growing number of communities, economies, infrastructures, and lives. (3)
The NFIP is a central part of the federal disaster response apparatus, and modernization is critical to ensure that the program better communicates risk to policy-holders and protects both the environment and taxpayer dollars. FEMA itself has identified the urgent need to update NFIP regulations based on the latest science to bring these regulations into the 21st century. (4) In particular, FEMA must address several critical issues, including:
1. Updating the NFIP’s minimum building and land use criteria to require higher elevation standards in the special flood hazard area, incorporating standards to safely site and design critical infrastructure, discouraging the development of natural floodplain buffers, and prohibiting ongoing fill and build practices.
2. Incorporating future climate change impacts, like extreme storms and sea level rise, into flood risk maps to better serve their intended purpose to discourage development in areas vulnerable to flooding today and into the future.
3. Requiring disclosure of past flood damages and ongoing flood risks to home buyers and renters to ensure that residents can make an informed decision about a prospective home and adequately protect themselves from future flood risks.
4. Expanding flood mitigation support and access to buyouts available to NFIP policy-holders through the Increased Cost of Compliance (ICC) coverage, especially for properties subject to repeat flooding.
5. Promoting the protection and restoration of floodplains’ natural and beneficial functions.
FEMA has a critical responsibility to ensure that at-risk communities are well-equipped with updated NFIP regulations to keep pace with the increasing impacts of climate change and to improve flood resilience. SmarterSafer appreciates FEMA’s continued attention to this vital topic and the agency’s thoughtful consideration of the aforementioned suggestions. SmarterSafer stands ready to serve as a resource to FEMA as the agency grapples with the complexities of updating the minimum floodplain management standards. With your dedication and leadership, we will continue to become a more resilient nation.
Please do not hesitate to contact SmarterSafer Executive Director Chris Brown should the coalition or our members be of any assistance in the future.
The SmarterSafer Coalition
Victoria Salinas, Deputy Administrator for Resilience
David Maurstad, Associate Administrator for Resilience
Jeffrey Jackson, Assistant Administrator, Insurance
Eric Letvin, Assistant Administrator, Mitigation
Crystal Bergemann, Director, Climate Resilience, CEQ
1. See The Economic Report of the President, The White House, pg. 280-83 (March 2023)
2. NOAA National Centers for Environmental Information (NCEI) U.S. Billion-Dollar Weather and Climate
Disasters (2023). https://www.ncei.noaa.gov/access/billions/, DOI: 10.25921/stkw-7w73
3. See NOAA, Climate Change: Global Sea Level (April 19, 2022), https://www.climate.gov/news-
4. See generally, Natural Resources Defense Council and Association of State Floodplain Managers, Petition
Requesting That The Federal Emergency Agency Amend Its Regulations Implementing the National Flood Insurance

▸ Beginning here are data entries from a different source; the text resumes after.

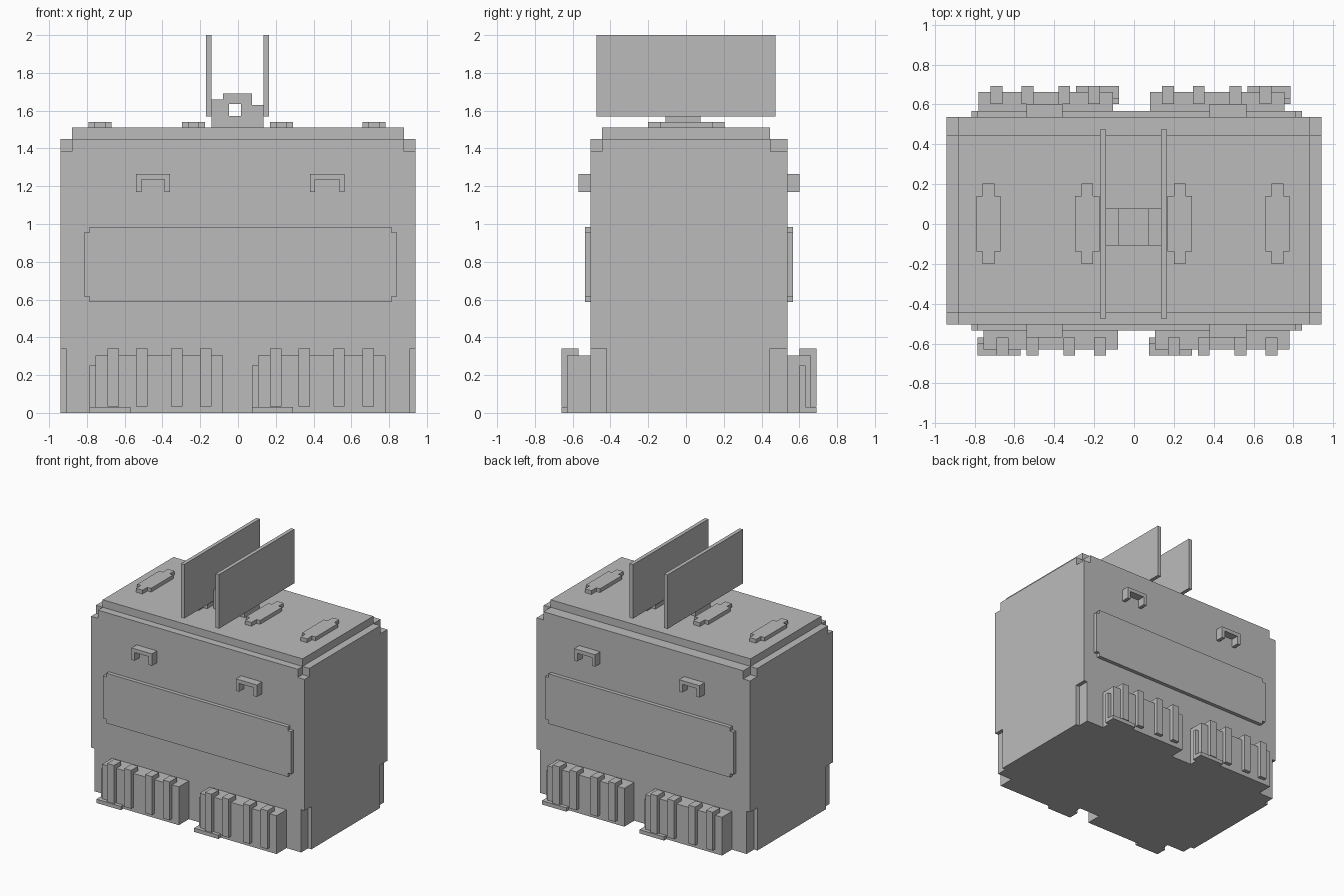
import bpy
import bmesh

cube = bpy.data.objects.get("Cube")
if cube:
    bpy.data.objects.remove(cube, do_unlink=True)

# One flat grey for the whole model
grey = bpy.data.materials.new("plain_grey")
grey.use_nodes = True
grey.diffuse_color = (0.5, 0.5, 0.5, 1)
grey.node_tree.nodes["Principled BSDF"].inputs["Base Color"].default_value = (0.5, 0.5, 0.5, 1)

# Maps (outline a, outline b, depth) to xyz for each extrusion axis
PLACE = {
    "y": lambda a, b, d: (a, d, b),
    "z": lambda a, b, d: (a, b, d),
}


def prism(name, outline, axis, lo, hi):
    """Extrude a flat outline along an axis from lo to hi."""
    bm = bmesh.new()
    place = PLACE[axis]
    face = bm.faces.new([bm.verts.new(place(a, b, lo)) for a, b in outline])
    grown = bmesh.ops.extrude_face_region(bm, geom=[face], use_keep_orig=True)
    for v in grown["geom"]:
        if isinstance(v, bmesh.types.BMVert):
            v.co["xyz".index(axis)] = hi
    bmesh.ops.recalc_face_normals(bm, faces=bm.faces)
    mesh = bpy.data.meshes.new(name)
    bm.to_mesh(mesh)
    bm.free()
    mesh.materials.append(grey)
    obj = bpy.data.objects.new(name, mesh)
    bpy.context.collection.objects.link(obj)
    return obj


def rect(a0, a1, b0, b1):
    return [(a0, b0), (a1, b0), (a1, b1), (a0, b1)]


def notched(a0, a1, b0, b1, na, nb, nb_top=None):
    """Rectangle with a square step cut from each corner."""
    nt = nb_top or nb
    return [(a0 + na, b0), (a1 - na, b0), (a1 - na, b0 + nb), (a1, b0 + nb),
            (a1, b1 - nt), (a1 - na, b1 - nt), (a1 - na, b1), (a0 + na, b1),
            (a0 + na, b1 - nt), (a0, b1 - nt), (a0, b0 + nb), (a0 + na, b0 + nb)]


W, FRONT, BACK = 0.94, -0.505, 0.537

# Stacked body layers with stepped corners
prism("body_base", notched(-W, W, FRONT, BACK, 0.03, 0.085, 0.093), "z", 0, 0.34)
prism("body_main", rect(-W, W, FRONT, BACK), "z", 0.34, 1.385)
prism("body_shoulder", notched(-W, W, FRONT, BACK, 0.06, 0.06, 0.09), "z", 1.385, 1.45)
prism("roof_plate", rect(-0.88, 0.88, -0.445, 0.445), "z", 1.45, 1.51)

# Panels and handles on front and back
for side, wall, out in (("front", FRONT, -1), ("back", BACK, 1)):
    prism(side + "_panel", notched(-0.815, 0.843, 0.587, 0.985, 0.03, 0.03),
          "y", wall, wall + out * 0.03)
    for x0, x1 in ((-0.54, -0.36), (0.38, 0.565)):
        arch = [(x0, 1.17), (x0 + 0.028, 1.17), (x0 + 0.028, 1.235), (x1 - 0.028, 1.235),
                (x1 - 0.028, 1.17), (x1, 1.17), (x1, 1.265), (x0, 1.265)]
        prism(side + "_handle", arch, "y", wall, wall + out * 0.064)


def grille(side, start, turn):
    """Ribbed vent box; turn = -1 spins it half a turn onto the back wall."""
    def block(part, x0, x1, y0, y1, z0, z1):
        xs = sorted((turn * (start + x0), turn * (start + x1)))
        shift = 0 if turn > 0 else 0.032
        ys = sorted((turn * y0 + shift, turn * y1 + shift))
        prism(side + "_" + part, rect(*xs, *ys), "z", z0, z1)

    block("vent_box", 0.03, 0.705, -0.63, FRONT, 0, 0.305)
    block("vent_foot", 0, 0.215, -0.66, -0.57, 0, 0.03)
    block("vent_end_strip", 0, 0.03, -0.60, -0.57, 0.03, 0.25)
    for x in (0.095, 0.245, 0.43, 0.585):
        block("vent_rib", x, x + 0.06, -0.66, -0.57, 0.035, 0.34)


for side, turn in (("front", 1), ("back", -1)):
    for start in (-0.785, 0.075):
        grille(side, start, turn)

# Roof pads
for x in (-0.73, -0.235, 0.23, 0.72):
    prism("roof_pad", notched(x - 0.061, x + 0.061, -0.2, 0.203, 0.032, 0.062),
          "z", 1.51, 1.54)

# Stepped mount with a square hole, carrying two upright fins
steps = [(-0.14, 1.51), (0.135, 1.51), (0.135, 1.63), (0.075, 1.63),
         (0.075, 1.692), (-0.08, 1.692), (-0.08, 1.66), (-0.14, 1.66)]
mount = prism("fin_mount", steps, "y", -0.108, 0.078)
cutter = prism("mount_hole_cutter", rect(-0.048, 0.015, 1.572, 1.635), "y", -0.3, 0.3)
cutter.hide_render = True
cut = mount.modifiers.new("hole", "BOOLEAN")
cut.operation = "DIFFERENCE"
cut.object = cutter
bpy.context.view_layer.objects.active = mount
bpy.ops.object.modifier_apply(modifier=cut.name)
bpy.data.objects.remove(cutter, do_unlink=True)

for name, x0 in (("right_fin", -0.17), ("left_fin", 0.135)):
    prism(name, rect(x0, x0 + 0.03, -0.475, 0.475), "z", 1.57, 2.0)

Program (Jan. 5, 2021) (providing a detailed account of FEMA documentation and publications discussing the
benefits of higher building and land-use standards in reducing flood risk).
SmarterSafer.org is a national coalition made up of a diverse chorus of voices united in favor of environmentally responsible, fiscally sound approaches to natural catastrophe policy that promote public safety. SmarterSafer members include taxpayer advocates, environmental groups, insurance interests, housing organizations, and mitigation advocates.